Pillows are an interesting concept. I slept without one for quite some time, and then years later I can’t tell you how I did that. My neck must have just disappeared? I honestly have no idea. You can go to Target and find cheap pillows and then go to Bed Bath and Beyond and see something that has gel in it which costs four times as much. Pillows should be replaced about every six months or so, which I’m guessing very few people do no matter what they tell you. Of course, that may just be the recommendation of the National Assn to Sell More Pillows, I have no idea, I didn’t do the research.
Just like any consumer purchase, it can be hard to determine what someone may need. Down, foam, synthetic, cotton: most people face way too many choices a day to begin to sort out what is best for their head and neck. They could ball up a sweatshirt and use that just as easily and save themselves from the internal torment of trying to decide between the $20 and the $30 pillow. Making it easy for people to decide on something would be ideal. Especially figuring out how to encourage them to change their pillow out more often. Showing them how they become infested with dust and how they lose their form quickly could be a good way to go.
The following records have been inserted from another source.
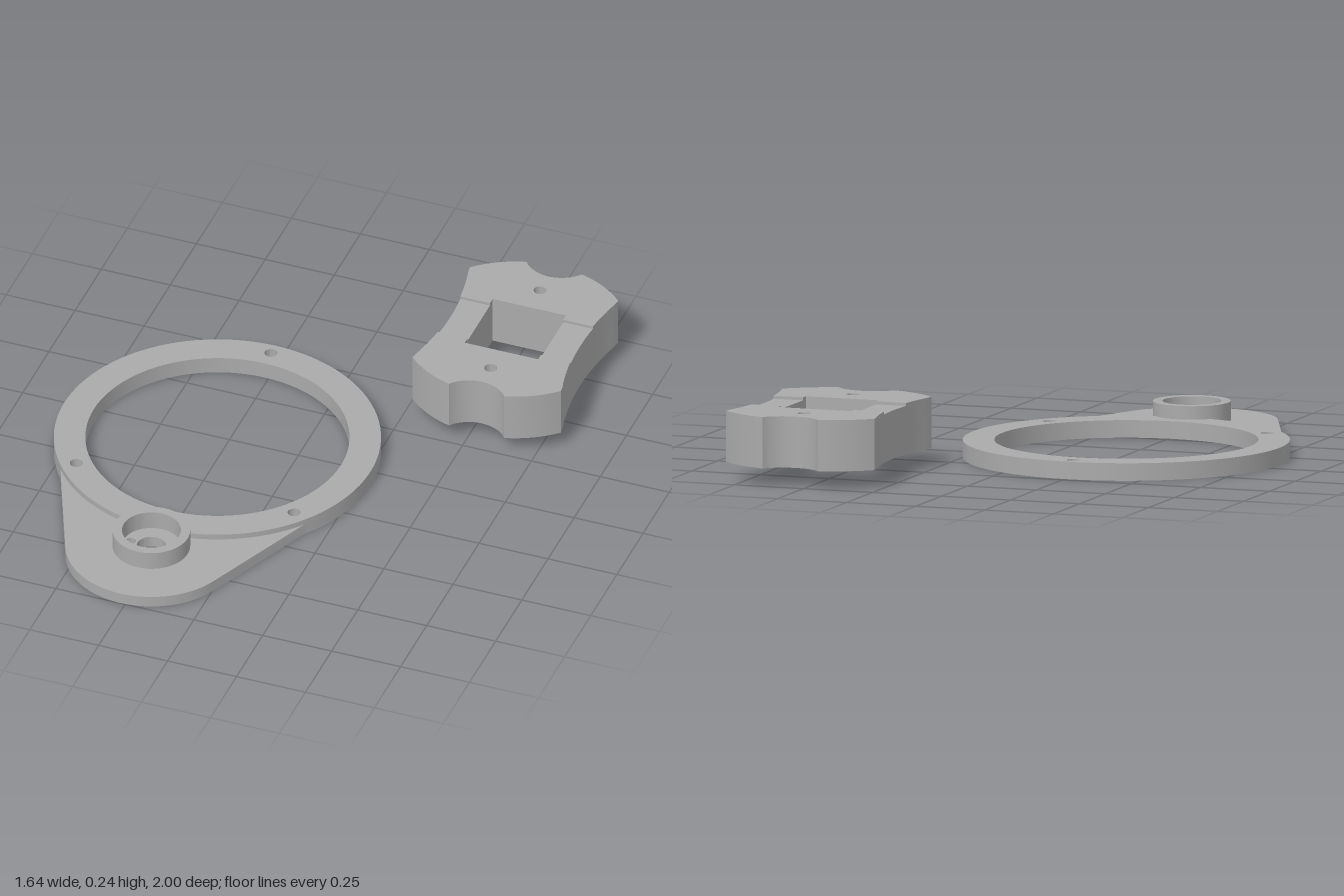
import * as THREE from 'three';
import { toCreasedNormals } from 'three/addons/utils/BufferGeometryUtils.js';

const V = (x, z) => new THREE.Vector2(x, z);

// adds a round hole to a plan shape
function hole(shape, x, z, r) {
  shape.holes.push(new THREE.Path().absarc(x, z, r, 0, Math.PI * 2, true));
}

// plan shape (x, z) raised from y0 to y1
function slab(name, shape, y0, y1, material, segments = 32) {
  const geo = new THREE.ExtrudeGeometry(shape, { depth: y1 - y0, bevelEnabled: false, curveSegments: segments });
  geo.rotateX(Math.PI / 2).translate(0, y1, 0);
  const mesh = new THREE.Mesh(toCreasedNormals(geo, 0.4), material);
  mesh.name = name;
  return mesh;
}

// points along an arc, both ends included
function arc(cx, cz, r, a0, a1, n = 12) {
  return Array.from({ length: n + 1 }, (_, i) => {
    const a = a0 + (a1 - a0) * i / n;
    return V(cx + r * Math.cos(a), cz + r * Math.sin(a));
  });
}

export function createModel() {
  const model = new THREE.Group();
  const grey = new THREE.MeshStandardMaterial({ color: 0xaaaaaa });
  grey.name = 'plain grey';

  // ring bracket, centred on its ring
  const bracket = new THREE.Group();
  bracket.name = 'ringBracket';
  bracket.position.set(-0.265, 0, 0.076);
  const R = 0.555, bore = 0.448, bossZ = 0.631, bossR = 0.132;
  const screwHoles = shape => {
    for (const [x, z] of [[0, -0.511], [-0.395, 0.308], [0.395, 0.308]]) hole(shape, x, z, 0.022);
  };

  // lower plate: ring with tapered rounded arm
  const plate = new THREE.Shape();
  plate.absarc(0, bossZ, 0.292, 0.417, Math.PI - 0.417, false);
  plate.absarc(0, 0, R, Math.PI - 0.65, Math.PI * 2 + 0.65, false);
  plate.closePath();
  hole(plate, 0, 0, bore);
  screwHoles(plate);
  hole(plate, 0, bossZ, 0.05);
  for (const s of [-1, 1]) hole(plate, s * 0.075, bossZ, 0.018);
  bracket.add(slab('basePlate', plate, 0, 0.04, grey, 48));

  // raised ring, notched where the boss stands
  const ring = new THREE.Shape();
  ring.absarc(0, 0, R, Math.PI / 2 + 0.184, Math.PI * 2.5 - 0.184, false);
  ring.absarc(0, bossZ, bossR, -0.693, -Math.PI + 0.693, true);
  ring.closePath();
  hole(ring, 0, 0, bore);
  screwHoles(ring);
  bracket.add(slab('raisedRing', ring, 0.04, 0.06, grey, 48));

  // hollow boss
  const boss = new THREE.Shape().absarc(0, bossZ, bossR, 0, Math.PI * 2, false);
  hole(boss, 0, bossZ, 0.1);
  bracket.add(slab('boss', boss, 0.04, 0.106, grey));
  model.add(bracket);

  // clamp block with scalloped outline
  const block = new THREE.Group();
  block.name = 'clampBlock';
  block.position.set(0.547, 0, -0.632);
  const half = 0.133, step = 0.107;

  // half outline, from the +x side at z0 round to the -x side
  const halfOutline = z0 => {
    const side = [];
    for (let i = 0; i < 10; i++) {
      const z = z0 + (0.273 - z0) * i / 10;
      side.push(V(1.275 - Math.sqrt(1.04 ** 2 - z * z), z));
    }
    const quarter = [
      ...side,
      ...arc(0, 0, 0.384, 0.795, 1.307, 8),
      ...arc(0, 0.446, 0.126, -0.65, -Math.PI / 2, 10).slice(1),
    ];
    const mirrored = quarter.slice(0, -1).reverse().map(p => V(-p.x, p.y));
    return [...quarter, ...mirrored];
  };

  // main body with square opening
  const upper = halfOutline(0).slice(0, -1);
  const body = new THREE.Shape([...upper, ...upper.map(p => V(-p.x, -p.y))]);
  body.holes.push(new THREE.Path([V(-half, -half), V(-half, half), V(half, half), V(half, -half)]));
  for (const s of [-1, 1]) hole(body, 0, s * 0.236, 0.022);
  block.add(slab('blockBody', body, 0.062, 0.228, grey, 16));

  // raised end lands either side of the shallow channel
  for (const s of [-1, 1]) {
    const land = new THREE.Shape([
      ...halfOutline(step), V(-half, step), V(-half, half), V(half, half), V(half, step),
    ]);
    hole(land, 0, 0.236, 0.022);
    const mesh = slab(s > 0 ? 'frontLand' : 'backLand', land, 0.228, 0.238, grey, 16);
    if (s < 0) mesh.rotation.y = Math.PI;
    block.add(mesh);
  }
  model.add(block);

  return model;
}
Eddie Bauer, Garnet Hill, and Sleep Number typically show up for the best pillows for your neck and shoulders, but at prices showing up routinely at around $100, it’s just unreasonable to expect the average person to spend that much every six months for every pillow they own in their home. Our featured mattress brands tend to have some high-ratings themselves too. You can see why this would be a profitable market for the right person.